WHAT YOU ARE ASKED TO DO: Using the entries below, return word for word the lines from the one containing "bmesh.ops.translate(bm, verts=socket.verts[:], vec=(0, 0, FLOOR" up to and including the last.

PROVIDED DATA:
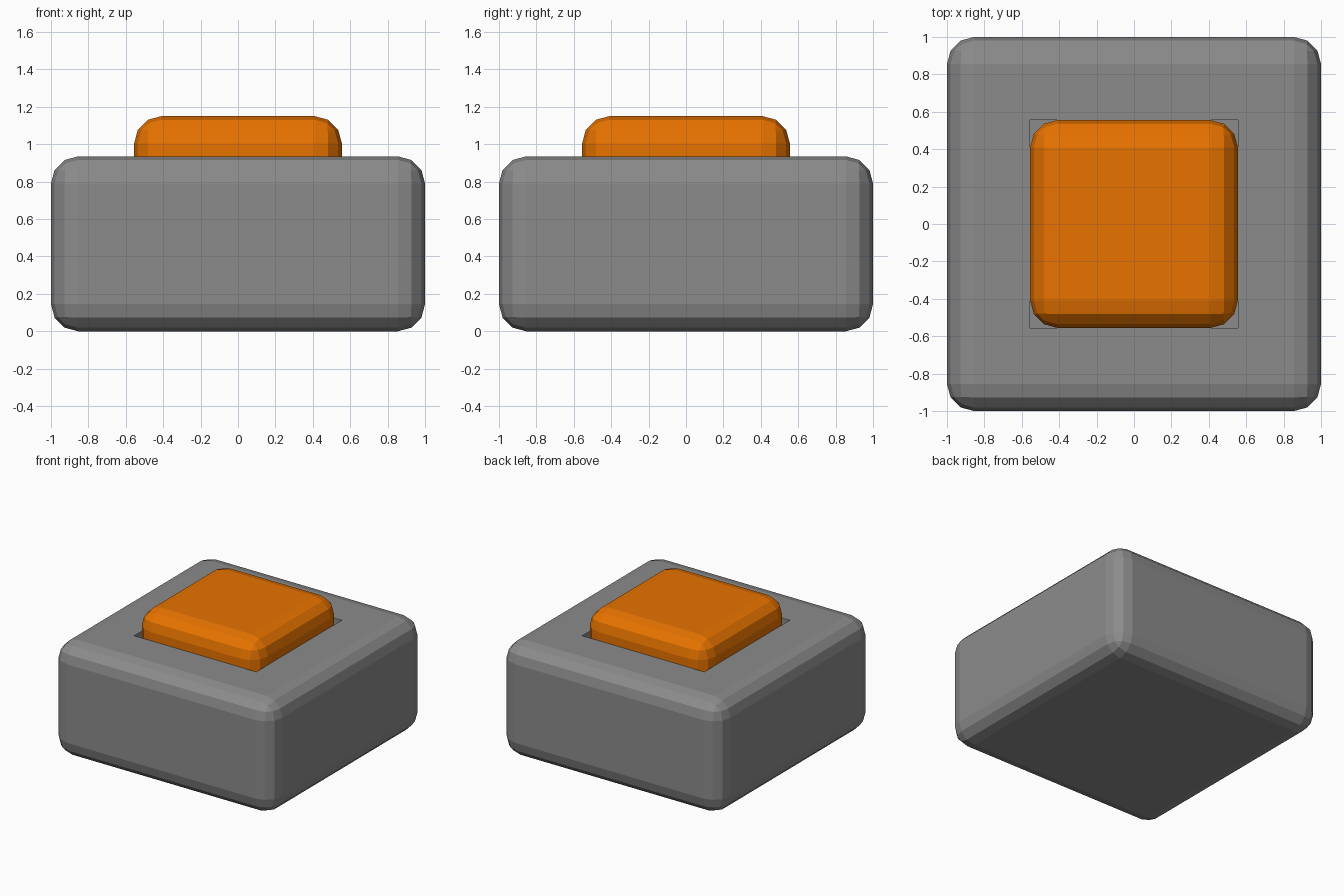
import bpy, bmesh
from mathutils import Matrix

if "Cube" in bpy.data.objects:
    bpy.data.objects.remove(bpy.data.objects["Cube"])


def rounded_box(width, z0, z1, bevel):
    """Square box with every edge bevelled in three flat facets."""
    bm = bmesh.new()
    size = Matrix.Diagonal((width, width, z1 - z0, 1))
    bmesh.ops.create_cube(bm, size=1, matrix=Matrix.Translation((0, 0, (z0 + z1) / 2)) @ size)
    bmesh.ops.bevel(bm, geom=bm.edges[:], offset=bevel, offset_type='OFFSET',
                    segments=3, profile=0.5, affect='EDGES')
    return bm


def finish(bm, name, colour_name, colour):
    bm.normal_update()
    mesh = bpy.data.meshes.new(name)
    bm.to_mesh(mesh)
    bm.free()
    mat = bpy.data.materials.new(colour_name)
    mat.diffuse_color = (*colour, 1)
    mat.use_nodes = True
    mat.node_tree.nodes["Principled BSDF"].inputs["Base Color"].default_value = mat.diffuse_color
    mesh.materials.append(mat)
    bpy.context.collection.objects.link(bpy.data.objects.new(name, mesh))


BEVEL = 0.145
BUTTON = 1.11      # width of button and its socket
FLOOR = 0.63       # bottom of the socket
TOP = 0.935        # top of the housing

# Dark grey housing with a sharp square socket sunk into its top
bm = rounded_box(2, 0, TOP, BEVEL)
bm.normal_update()
top = max(bm.faces, key=lambda f: (round(f.calc_center_median().z, 4), f.calc_area()))
bmesh.ops.inset_region(bm, faces=[top], thickness=1 - BEVEL - BUTTON / 2, use_even_offset=True)
socket = bmesh.ops.extrude_discrete_faces(bm, faces=[top])["faces"][0]
bmesh.ops.translate(bm, verts=socket.verts[:], vec=(0, 0, FLOOR - TOP))
finish(bm, "housing", "dark_grey", (0.26, 0.26, 0.26))

# Orange push button
finish(rounded_box(BUTTON, FLOOR, 1.15, BEVEL), "push_button", "orange", (0.8, 0.17, 0.0))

ANSWER BELOW:
bmesh.ops.translate(bm, verts=socket.verts[:], vec=(0, 0, FLOOR - TOP))
finish(bm, "housing", "dark_grey", (0.26, 0.26, 0.26))

# Orange push button
finish(rounded_box(BUTTON, FLOOR, 1.15, BEVEL), "push_button", "orange", (0.8, 0.17, 0.0))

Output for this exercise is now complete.